Population Government gathers with business community to help improve process of retaining foreign skilled workers and their families
The Telegraph Journal
September 10. 2009
A top cabinet minister responsible for growing the province's population plans to meet with his federal counterpart in Ottawa to improve immigration to New Brunswick.
Victor Boudreau, the minister responsible for the province's population growth secretariat, said Wednesday the immigration process for skilled workers and their families must be streamlined in order to attract and retain newcomers.
“There are certainly barriers to immigration that exist at the federal level despite the provincial nominee program,” he said referring to the special agreement with the Canadian government that allows the province to select immigrants to meet specific economic and labour market needs. Immigration policy is generally under federal jurisdiction.
“We need to speed up the process and also look at re-uniting families in order to improve retention,” Boudreau said during an interview after a session on the benefits of immigration organized by Enterprise Fredericton at the University of New Brunswick's Wu Conference Centre.
“Right now the retention rate of newcomers in the province is only about 60 per cent and we'd like that to increase that to 80 per cent.”
Boudreau, also minister of Business New Brunswick, has said he is working on an agreement with the federal government that would give the province greater control over francophone immigration.
Boudreau said the goal of the agreement is to ensure the province's traditional linguistic make-up (roughly one-third French, two-thirds English) is maintained.
Madhu Verma, chair of the Asian Heritage Society of New Brunswick, said more needs to be done to support newcomers once they arrive in the province.
“The government can't wash their hands of immigrants as soon as they get a job here,” she said. “There needs to be support like language training and business and social networks.”
Verma, who works with immigrants from Asia, said many newcomers arrive in the province without any family or friends.

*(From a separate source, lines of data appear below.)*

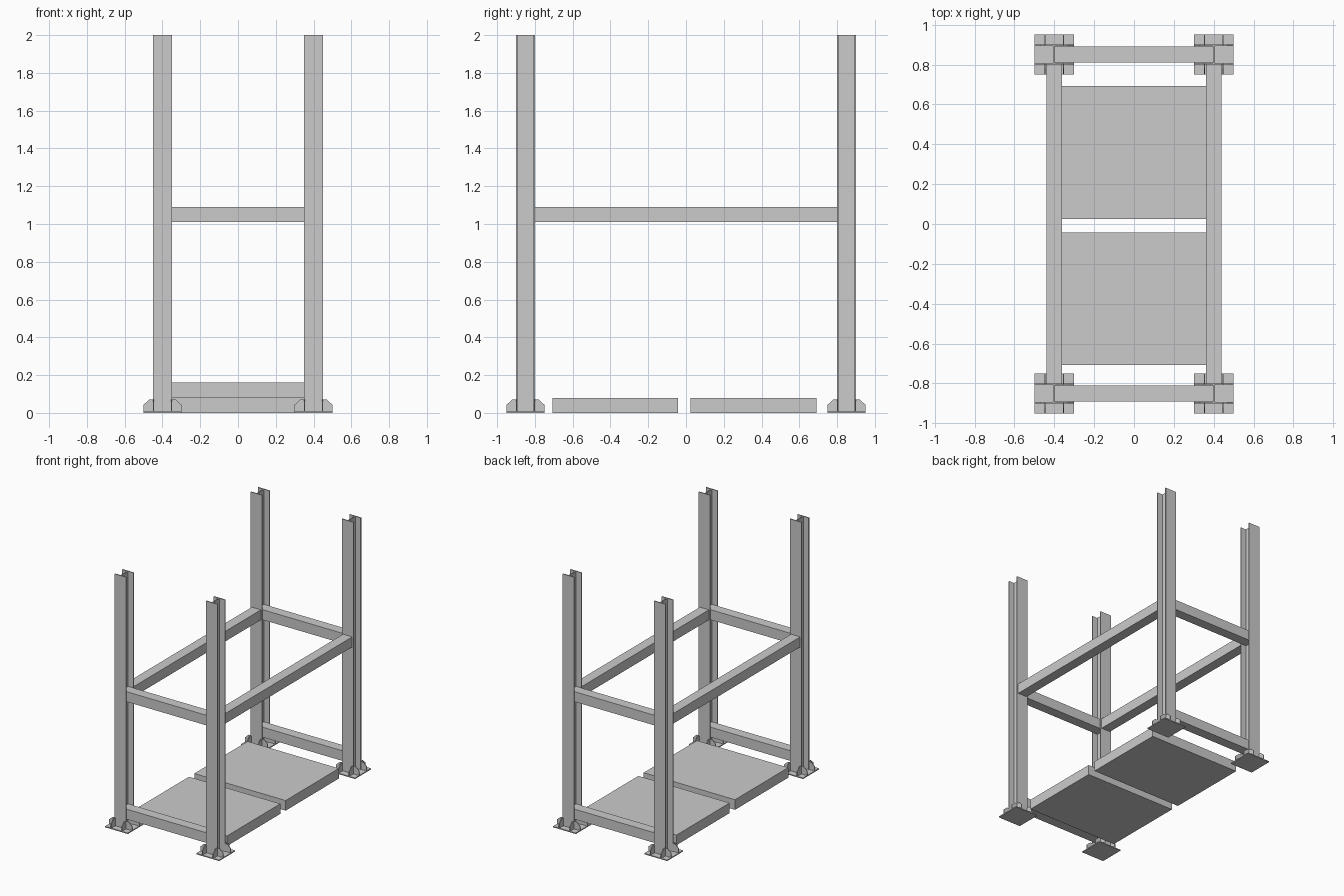
import bpy, bmesh
from mathutils import Vector

if "Cube" in bpy.data.objects:
    bpy.data.objects.remove(bpy.data.objects["Cube"])


def make_object(name, bm):
    bmesh.ops.recalc_face_normals(bm, faces=bm.faces)
    mesh = bpy.data.meshes.new(name)
    bm.to_mesh(mesh)
    bm.free()
    obj = bpy.data.objects.new(name, mesh)
    bpy.context.collection.objects.link(obj)
    return obj


def extrude_outline(bm, points, direction):
    face = bm.faces.new([bm.verts.new(p) for p in points])
    new = bmesh.ops.extrude_face_region(bm, geom=[face])["geom"]
    bmesh.ops.translate(bm, verts=[v for v in new if isinstance(v, bmesh.types.BMVert)], vec=direction)


def box(name, x0, x1, y0, y1, z0, z1):
    bm = bmesh.new()
    extrude_outline(bm, [(x0, y0, z0), (x1, y0, z0), (x1, y1, z0), (x0, y1, z0)], (0, 0, z1 - z0))
    return make_object(name, bm)


PLATE = 0.008    # base plate thickness
HALF = 0.05      # half the column section
FLANGE = 0.008
WEB = 0.004      # half web thickness


def column(name, cx, cy):
    # H-section with flanges facing front and back
    i = HALF - FLANGE
    quarter = [(HALF, HALF), (HALF, i), (WEB, i)]
    right = quarter + [(x, -y) for x, y in reversed(quarter)]
    outline = right + [(-x, y) for x, y in reversed(right)]
    bm = bmesh.new()
    extrude_outline(bm, [(cx + x, cy + y, PLATE) for x, y in outline], (0, 0, 2 - PLATE))
    make_object(name, bm)


def gussets(name, cx, cy):
    # eight clipped stiffener plates, two on each side of the column
    profile = [(0, 0), (0.05, 0), (0.05, 0.035), (0.02, 0.062), (0, 0.062)]
    t = 0.006
    bm = bmesh.new()
    for s in (-1, 1):
        for k in (-1, 1):
            edge = k * HALF
            along_x = [(cx + s * (HALF + d), cy + edge, PLATE + h) for d, h in profile]
            extrude_outline(bm, along_x, (0, -k * t, 0))
            along_y = [(cx + edge, cy + s * (HALF + d), PLATE + h) for d, h in profile]
            extrude_outline(bm, along_y, (-k * t, 0, 0))
    make_object(name, bm)


# Columns with their feet
for sx, side in ((-1, "left"), (1, "right")):
    for sy, end in ((-1, "front"), (1, "back")):
        cx, cy = sx * 0.4, sy * 0.85
        tag = f"{end}_{side}"
        column(f"column_{tag}", cx, cy)
        box(f"base_plate_{tag}", cx - 0.1, cx + 0.1, cy - 0.1, cy + 0.1, 0, PLATE)
        gussets(f"gussets_{tag}", cx, cy)
    # Long side beams
    box(f"side_beam_{side}", sx * 0.4 - 0.04, sx * 0.4 + 0.04, -0.8, 0.8, 1.01, 1.09)

# Cross beams, lower and upper
for y, end in ((-0.85, "front"), (0.85, "back")):
    for z, level in ((0.08, "lower"), (1.01, "upper")):
        box(f"cross_beam_{level}_{end}", -0.4, 0.4, y - 0.04, y + 0.04, z, z + 0.08)

# Floor platforms
box("platform_front", -0.4, 0.4, -0.708, -0.042, 0, 0.08)
box("platform_back", -0.4, 0.4, 0.025, 0.691, 0, 0.08)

“If the government wants to improve retention they should facilitate visitors' visas for the families and friends of immigrants,” she said.
The Fredericton Chamber of Commerce has developed a pilot project in response to these concerns called the Business Immigrant Mentorship Program, which has received $75,000 in funding from the population growth secretariat.
The mentors, experienced business leaders from across the region, will meet with immigrants interested in learning more about business for about six hours a month for a four month period.
“It's an opportunity to share business experience, develop business networks and address how immigrant investors can better identify business opportunities,” said Anthony Knight, chief executive of the chamber. “The program will help integrate newcomers into the community here by linking them with business savvy New Brunswickers.”
More than 20 Canadian business people and 15 immigrants have volunteered to participate in the program so far.
A second cohort is planned for January and will target entrepreneurs with a genuine interest in establishing business in the Fredericton area. Doug Motty, the chief executive of Enterprise Fredericton, said newcomers from different cultural backgrounds need more resources to help them integrate and overcome challenges.
“If we really want to boost New Brunswick's population and remove the barriers to business for newcomers we need to ensure the proper support is in place,” he said.
We should also concentrate on training our own and keeping them here!
len levesque, sj on 10/09/09 10:22:31 AM ADT
It amazes me how we fair minded Canadians can plan to rob poorer countries of their trained people..
Len levesque is absolutely right in that it's immoral that one of the wealthiest countries in the world will not (not cannot) train their own people.
With double digit unemployment it's not strictly a matter of bodies but a matter of productivity and working smarter. When have larger populations ever led to net improvements in the lifestyles of ordinary people? Oh, it may create a few more wealthy companies and owners or a few more votes for a particular party but do we really want the congestion, the crime, the pollution, the carbon footprint, the real clash of cultures, etc of the larger centers?
MCLAUGHLIN, Quispamsis on 10/09/09 11:46:47 AM ADT
If anyone should think all cultures are compatible, I suggest the recent Robert Fowler incident is worth noting, in this regard. (re-CBC). The French Canadian should realize that his culture has more in common with the English Canadian's (and visa versa) than any other culture on this planet and that, in reality, the English Canadian is his best friend, to this point. The English majority have freely elected French politicians to all levels of government incl the top job as PM. Why put all of this in jeopardy? Our common history has brought us both to this place in time and we've both doing quite well. Comparing our past to that of other countries or even out First nations and it is one of the better histories. If we chose to stay divided (segregated) solely and permanently on the language issue, then we are foolish. Theres more to being Canadian than a piece of paper or a particular language. We cannot undo history or change the world, so lets stay realistic.
. MCLAUGHLIN, Quispamsis on 10/09/09 11:48:48 AM ADT